=== WORK ITEM ===
What is printed must match, line for line, the records from their first line through the line containing "mesh.materials.append(grey)", with pictures left out.

[Dataset records]
▼

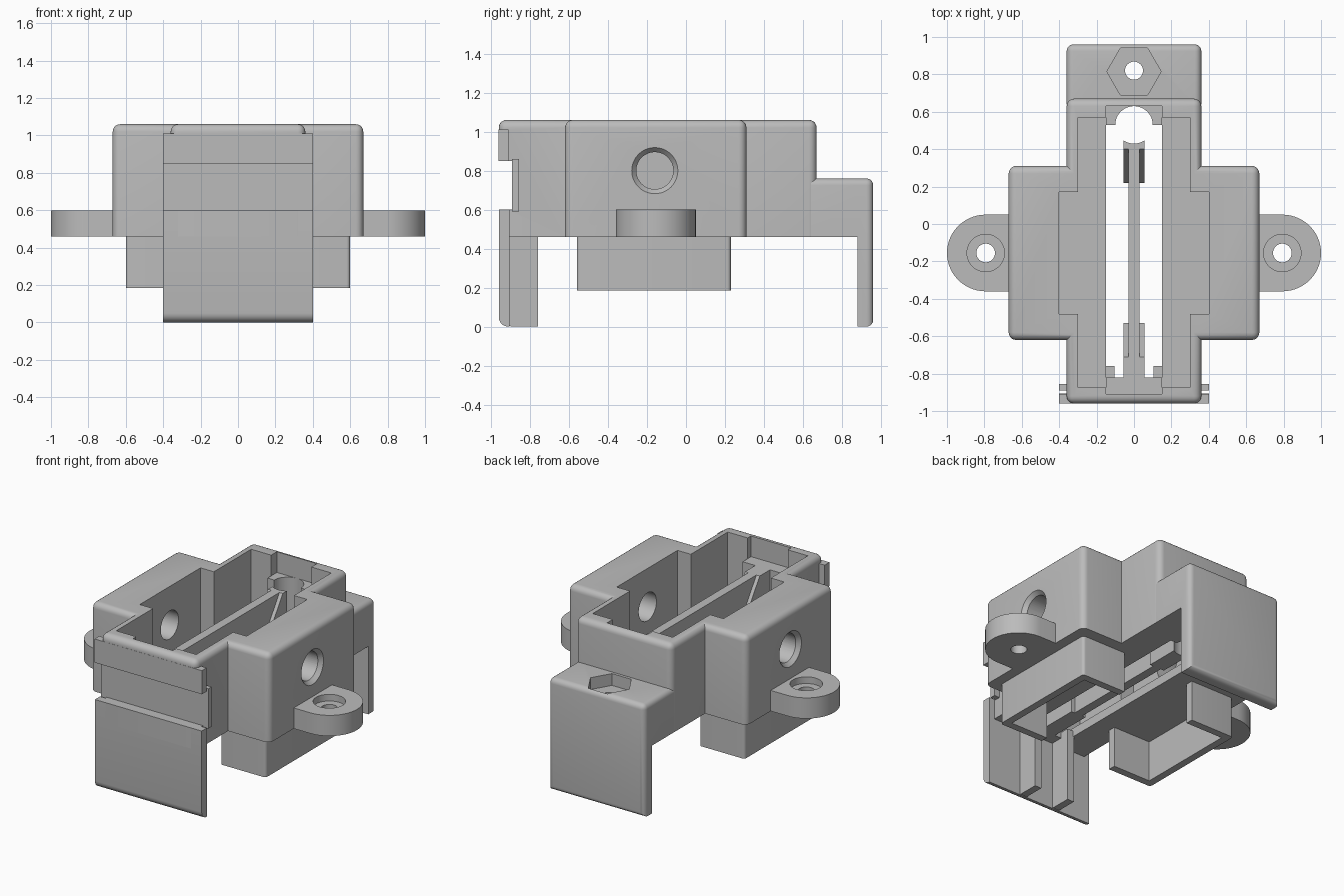
import bpy, bmesh, math
from mathutils import Matrix

if "Cube" in bpy.data.objects:
    bpy.data.objects.remove(bpy.data.objects["Cube"], do_unlink=True)

grey = bpy.data.materials.new("plain_grey")
grey.use_nodes = True
grey.diffuse_color = (0.5, 0.5, 0.5, 1)
grey.node_tree.nodes["Principled BSDF"].inputs["Base Color"].default_value = (0.5, 0.5, 0.5, 1)


def finish(name, bm):
    bmesh.ops.recalc_face_normals(bm, faces=bm.faces[:])
    mesh = bpy.data.meshes.new(name)
    bm.to_mesh(mesh)
    bm.free()
    mesh.materials.append(grey)
    obj = bpy.data.objects.new(name, mesh)
    bpy.context.scene.collection.objects.link(obj)
    return obj


def prism(name, pts, lo, hi, axis="Z", bevel=0, rule=None):
    """Extrude a profile along Z (x, y points) or X (y, z points); bevel edges whose midpoint fits the rule."""
    bm = bmesh.new()
    place = (lambda a, b, c: (a, b, c)) if axis == "Z" else (lambda a, b, c: (c, a, b))
    low = [bm.verts.new(place(a, b, lo)) for a, b in pts]
    high = [bm.verts.new(place(a, b, hi)) for a, b in pts]
    bm.faces.new(low)
    bm.faces.new(high)
    for i in range(len(pts)):
        j = (i + 1) % len(pts)
        bm.faces.new((low[i], low[j], high[j], high[i]))
    if bevel:
        bmesh.ops.recalc_face_normals(bm, faces=bm.faces[:])
        edges = [e for e in bm.edges if rule((e.verts[0].co + e.verts[1].co) / 2)]
        bmesh.ops.bevel(bm, geom=edges, offset=bevel, segments=5, profile=0.5, affect="EDGES")
    return finish(name, bm)


def box(name, x, y, z, bevel=0, rule=None):
    pts = [(x[0], y[0]), (x[1], y[0]), (x[1], y[1]), (x[0], y[1])]
    return prism(name, pts, z[0], z[1], "Z", bevel, rule)


def cone(name, r1, r2, center, depth, axis="Z", sides=48):
    bm = bmesh.new()
    turn = Matrix.Rotation(math.pi / 2, 4, "Y") if axis == "X" else Matrix.Identity(4)
    bmesh.ops.create_cone(bm, cap_ends=True, segments=sides, radius1=r1, radius2=r2,
                          depth=depth, matrix=Matrix.Translation(center) @ turn)
    return finish(name, bm)


def combine(obj, tool, operation="DIFFERENCE"):
    mod = obj.modifiers.new("combine", "BOOLEAN")
    mod.operation, mod.solver, mod.object = operation, "EXACT", tool
    bpy.context.view_layer.objects.active = obj
    bpy.ops.object.modifier_apply(modifier=mod.name)
    bpy.data.objects.remove(tool, do_unlink=True)


def cross(x1, y1, x2, y2):
    """Plus-shaped outline: a long arm x1 wide and a cross arm x2 wide."""
    right = [(x1, y1[0]), (x1, y2[0]), (x2, y2[0]), (x2, y2[1]), (x1, y2[1]), (x1, y1[1])]
    return right + [(-x, y) for x, y in reversed(right)]


BASE, TOP, SHELF = 0.46, 1.06, 0.92
EAR_X, EAR_Y = 0.793, -0.155

# Main housing: two crossed rounded blocks
above = lambda m: m.z > BASE + 0.01
housing = box("housing", (-0.36, 0.36), (-0.96, 0.67), (BASE, TOP), 0.04, above)
combine(housing, box("arm", (-0.67, 0.67), (-0.62, 0.31), (BASE, TOP), 0.04, above), "UNION")

# Bent front strip passing behind the groove
combine(housing, box("groove", (-0.5, 0.5), (-1.1, -0.89), (0.60, 0.85)))
combine(housing, box("upper_bar", (-0.402, 0.402), (-0.961, -0.91), (0.85, 1.01)), "UNION")
combine(housing, box("groove_back", (-0.401, 0.401), (-0.891, -0.855), (0.59, 0.86)), "UNION")

# Open pocket, end recesses and through slot
combine(housing, prism("pocket", cross(0.30, (-0.875, 0.57), 0.40, (-0.48, 0.17)), 0.52, 1.3))
combine(housing, box("recess", (-0.15, 0.15), (-0.91, 0.63), (SHELF, 1.3)))
combine(housing, box("slot", (-0.15, 0.15), (-0.82, 0.53), (0.3, 1.2)))
combine(housing, cone("round_hole", 0.1, 0.1, (0, 0.53, 0.8), 1.2))

# Side holes with a chamfered mouth
combine(housing, cone("side_hole", 0.095, 0.095, (0, -0.16, 0.8), 2, "X"))
combine(housing, cone("mouth", 0.09, 0.12, (0.655, -0.16, 0.8), 0.034, "X"))
combine(housing, cone("mouth", 0.12, 0.09, (-0.655, -0.16, 0.8), 0.034, "X"))

# Shelves at the pocket ends
front_shelf = box("front_shelf", (-0.15, 0.15), (-0.885, -0.82), (BASE, SHELF))
back_shelf = box("back_shelf", (-0.15, 0.15), (0.53, 0.6), (BASE, SHELF))
combine(back_shelf, cone("round_hole", 0.1, 0.1, (0, 0.53, 0.8), 1.2))

# Central blade with sloped gussets at both ends
blade = box("blade", (-0.03, 0.03), (-0.83, 0.46), (BASE, SHELF))
front_gusset = prism("front_gusset", [(-0.83, BASE), (-0.53, BASE), (-0.53, 0.65), (-0.71, SHELF), (-0.83, SHELF)],
                     -0.055, 0.055, "X")
back_gusset = prism("back_gusset", [(0.22, BASE), (0.46, BASE), (0.46, SHELF), (0.40, SHELF), (0.22, 0.65)],
                    -0.055, 0.055, "X")
for part in (blade, back_gusset):
    combine(part, cone("round_hole", 0.1, 0.1, (0, 0.53, 0.8), 1.2))

# Front plate and its inner ribs
front_plate = box("front_plate", (-0.4, 0.4), (-0.96, -0.905), (0, 0.60), 0.05,
                  lambda m: m.y < -0.95 and m.z < 0.01)
for side in (-1, 1):
    box("front_rib", (side * 0.13 - 0.025, side * 0.13 + 0.025), (-0.92, -0.76), (0, 0.5), 0.03,
        lambda m: m.y < -0.91 and m.z < 0.01)

# Back cover: ledge and hanging panel with hexagonal recess
cover = prism("back_cover", [(0.64, BASE), (0.88, BASE), (0.88, 0), (0.96, 0), (0.96, 0.76), (0.64, 0.76)],
              -0.36, 0.36, "X", 0.035,
              lambda m: m.y > 0.65 and (m.y > 0.95 or m.z > 0.75))
hexagon = [(0.145 * math.cos(i * math.pi / 3), 0.815 + 0.145 * math.sin(i * math.pi / 3)) for i in range(6)]
combine(cover, prism("hex_recess", hexagon, 0.68, 0.9))
combine(cover, cone("bolt_hole", 0.048, 0.048, (0, 0.82, 0.6), 1))

for side, word in ((1, "left"), (-1, "right")):
    # Mounting ear with counterbored screw hole
    arc = [math.radians(a) for a in range(-90, 91, 6)]
    outline = [(side * 0.64, EAR_Y - 0.205)]
    outline += [(side * (EAR_X + 0.207 * math.cos(a)), EAR_Y + 0.205 * math.sin(a)) for a in arc]
    outline += [(side * 0.64, EAR_Y + 0.205)]
    ear = prism(word + "_ear", outline, BASE, 0.60)
    combine(ear, cone("counterbore", 0.1, 0.1, (side * EAR_X, EAR_Y, 0.61), 0.11))
    combine(ear, cone("screw_hole", 0.05, 0.05, (side * EAR_X, EAR_Y, 0.5), 0.5))
    # Three-sided skirt below the housing
    skirt = box(word + "_skirt", sorted((side * 0.27, side * 0.60)), (-0.56, 0.23), (0.185, 0.48), 0.02,
                lambda m: abs(m.x) > 0.59 and 0.2 < m.z < 0.4)
    combine(skirt, box("hollow", sorted((side * 0.2, side * 0.55)), (-0.51, 0.18), (0.1, BASE)))

# Smooth rounded edges, keep corners crisp
bpy.ops.object.select_all(action="DESELECT")
for obj in bpy.context.scene.objects:
    if obj.type == "MESH":
        obj.select_set(True)
        bpy.context.view_layer.objects.active = obj
bpy.ops.object.shade_smooth_by_angle(angle=math.radians(30))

▲

=== RESULT BELOW ===
import bpy, bmesh, math
from mathutils import Matrix

if "Cube" in bpy.data.objects:
    bpy.data.objects.remove(bpy.data.objects["Cube"], do_unlink=True)

grey = bpy.data.materials.new("plain_grey")
grey.use_nodes = True
grey.diffuse_color = (0.5, 0.5, 0.5, 1)
grey.node_tree.nodes["Principled BSDF"].inputs["Base Color"].default_value = (0.5, 0.5, 0.5, 1)


def finish(name, bm):
    bmesh.ops.recalc_face_normals(bm, faces=bm.faces[:])
    mesh = bpy.data.meshes.new(name)
    bm.to_mesh(mesh)
    bm.free()
    mesh.materials.append(grey)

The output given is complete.